DATA EXTRACTS Block Start
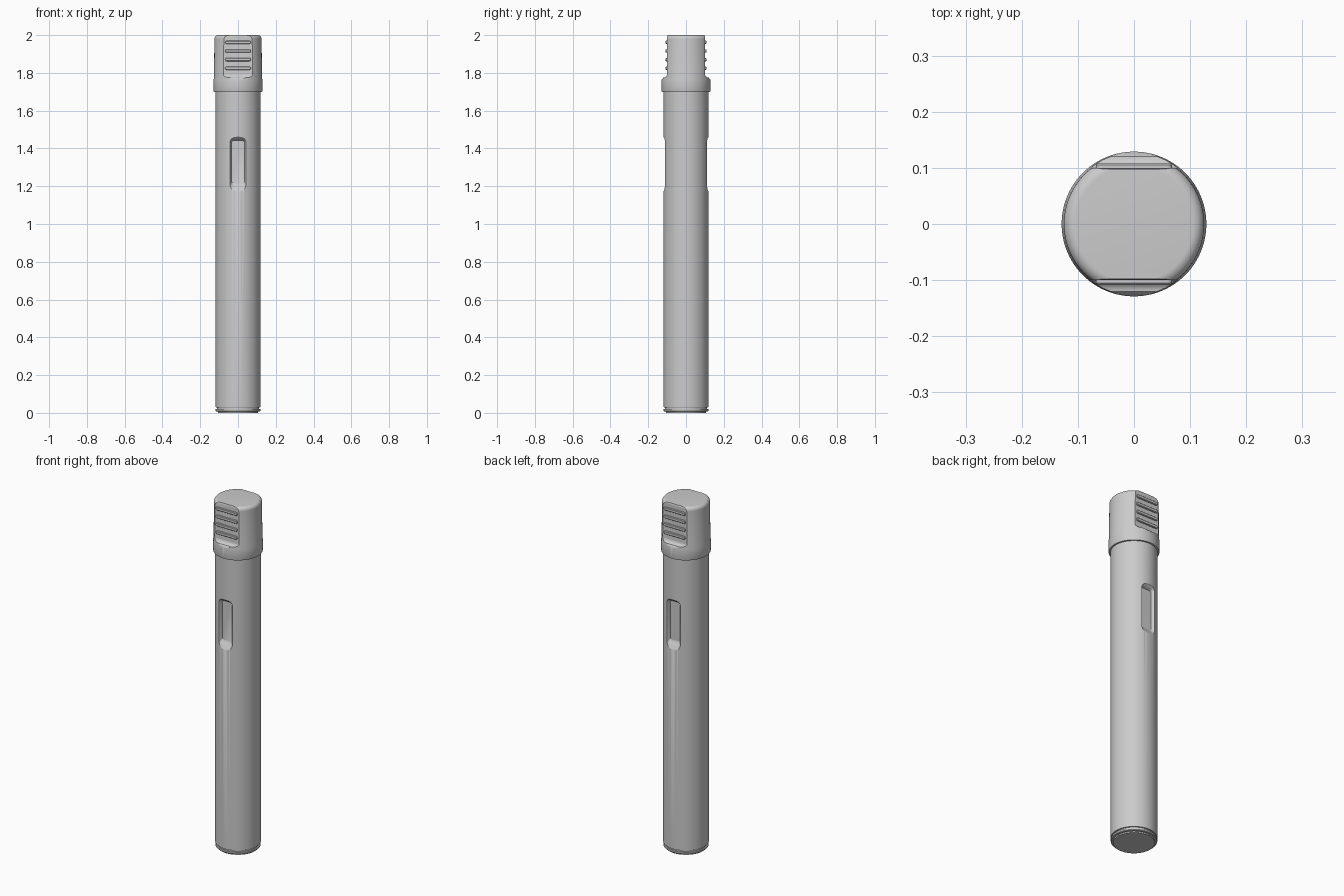
import bpy, bmesh, math

if "Cube" in bpy.data.objects:
    bpy.data.objects.remove(bpy.data.objects["Cube"])

grey = bpy.data.materials.new("light_grey")
grey.diffuse_color = (0.6, 0.6, 0.6, 1)
grey.use_nodes = True
grey.node_tree.nodes["Principled BSDF"].inputs["Base Color"].default_value = grey.diffuse_color


def new_object(name, bm):
    bmesh.ops.recalc_face_normals(bm, faces=bm.faces[:])
    mesh = bpy.data.meshes.new(name)
    bm.to_mesh(mesh)
    bm.free()
    mesh.materials.append(grey)
    ob = bpy.data.objects.new(name, mesh)
    bpy.context.collection.objects.link(ob)
    return ob


def loft(name, rings):
    """Skin equal-length rings of points and close both ends."""
    bm = bmesh.new()
    rows = [[bm.verts.new(p) for p in ring] for ring in rings]
    n = len(rows[0])
    for a, b in zip(rows, rows[1:]):
        for i in range(n):
            j = (i + 1) % n
            bm.faces.new((a[i], a[j], b[j], b[i]))
    bm.faces.new(rows[0][::-1])
    bm.faces.new(rows[-1])
    return new_object(name, bm)


def lathe(name, profile, n=96):
    return loft(name, [[(r * math.cos(math.tau * i / n), r * math.sin(math.tau * i / n), z)
                        for i in range(n)] for r, z in profile])


def arc(cx, cz, r, a0, a1, n=6):
    return [(cx + r * math.cos(math.radians(a0 + (a1 - a0) * i / n)),
             cz + r * math.sin(math.radians(a0 + (a1 - a0) * i / n))) for i in range(n + 1)]


def rounded_rect(hw, z0, z1, r, y):
    pts = (arc(hw - r, z1 - r, r, 0, 90) + arc(r - hw, z1 - r, r, 90, 180)
           + arc(r - hw, z0 + r, r, 180, 270) + arc(hw - r, z0 + r, r, 270, 360))
    return [(x, y, z) for x, z in pts]


def cut(target, cutter):
    mod = target.modifiers.new("cut", 'BOOLEAN')
    mod.operation, mod.solver, mod.object = 'DIFFERENCE', 'EXACT', cutter
    bpy.context.view_layer.objects.active = target
    bpy.ops.object.modifier_apply(modifier=mod.name)
    bpy.data.objects.remove(cutter)


def smooth(ob):
    bpy.ops.object.select_all(action='DESELECT')
    ob.select_set(True)
    bpy.context.view_layer.objects.active = ob
    bpy.ops.object.shade_smooth_by_angle(angle=math.radians(32))


# Barrel, with a shallow groove above the end plug
barrel = lathe("barrel", [(0.106, 0.0), (0.106, 0.007), (0.115, 0.008), (0.118, 0.011),
                          (0.118, 0.02), (0.112, 0.021), (0.112, 0.028), (0.117, 0.029),
                          (0.119, 0.032), (0.119, 1.71)])

# Cap, with a collar and a rounded top edge
cap = lathe("cap", [(0.115, 1.70), (0.128, 1.70), (0.129, 1.703), (0.129, 1.765), (0.127, 1.775)]
            + arc(0.104, 1.979, 0.021, 0, 90, 8))

for s, side in ((-1, "front"), (1, "back")):
    # Viewing window recess: steep sides and top, sloped lower end
    cut(barrel, loft("window_cutter", [
        rounded_rect(0.034, 1.215, 1.442, 0.012, s * 0.094),
        rounded_rect(0.036, 1.205, 1.445, 0.014, s * 0.100),
        rounded_rect(0.039, 1.195, 1.448, 0.016, s * 0.108),
        rounded_rect(0.046, 1.178, 1.456, 0.022, s * 0.116),
        rounded_rect(0.054, 1.165, 1.466, 0.028, s * 0.124)]))

    # Flat grip on the cap, filleted into the collar
    yz = ([(0.16, 1.765), (0.129, 1.765)] + arc(0.120, 1.795, 0.02, 270, 180)
          + [(0.100, 1.993), (0.098, 1.998), (0.094, 2.02), (0.16, 2.02)])
    cut(cap, loft("grip_cutter", [[(x, s * y, z) for y, z in yz] for x in (-0.2, 0.2)]))

    # Grip ribs
    for i in range(4):
        z = 1.825 + 0.0455 * i
        rib = loft(f"{side}_grip_rib_{i + 1}", [
            rounded_rect(0.068, z - 0.009, z + 0.009, 0.0085, s * 0.096),
            rounded_rect(0.068, z - 0.009, z + 0.009, 0.0085, s * 0.105),
            rounded_rect(0.066, z - 0.006, z + 0.006, 0.0058, s * 0.108)])
        smooth(rib)

smooth(barrel)
smooth(cap)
DATA EXTRACTS Block End
(INSTRUCTIONS FOR THE TASK) Check each line above for the word "objects" and copy the ones that have it.

(RESULT)
if "Cube" in bpy.data.objects:
    bpy.data.objects.remove(bpy.data.objects["Cube"])
    ob = bpy.data.objects.new(name, mesh)
    bpy.context.collection.objects.link(ob)
    bpy.context.view_layer.objects.active = target
    bpy.data.objects.remove(cutter)
    bpy.context.view_layer.objects.active = ob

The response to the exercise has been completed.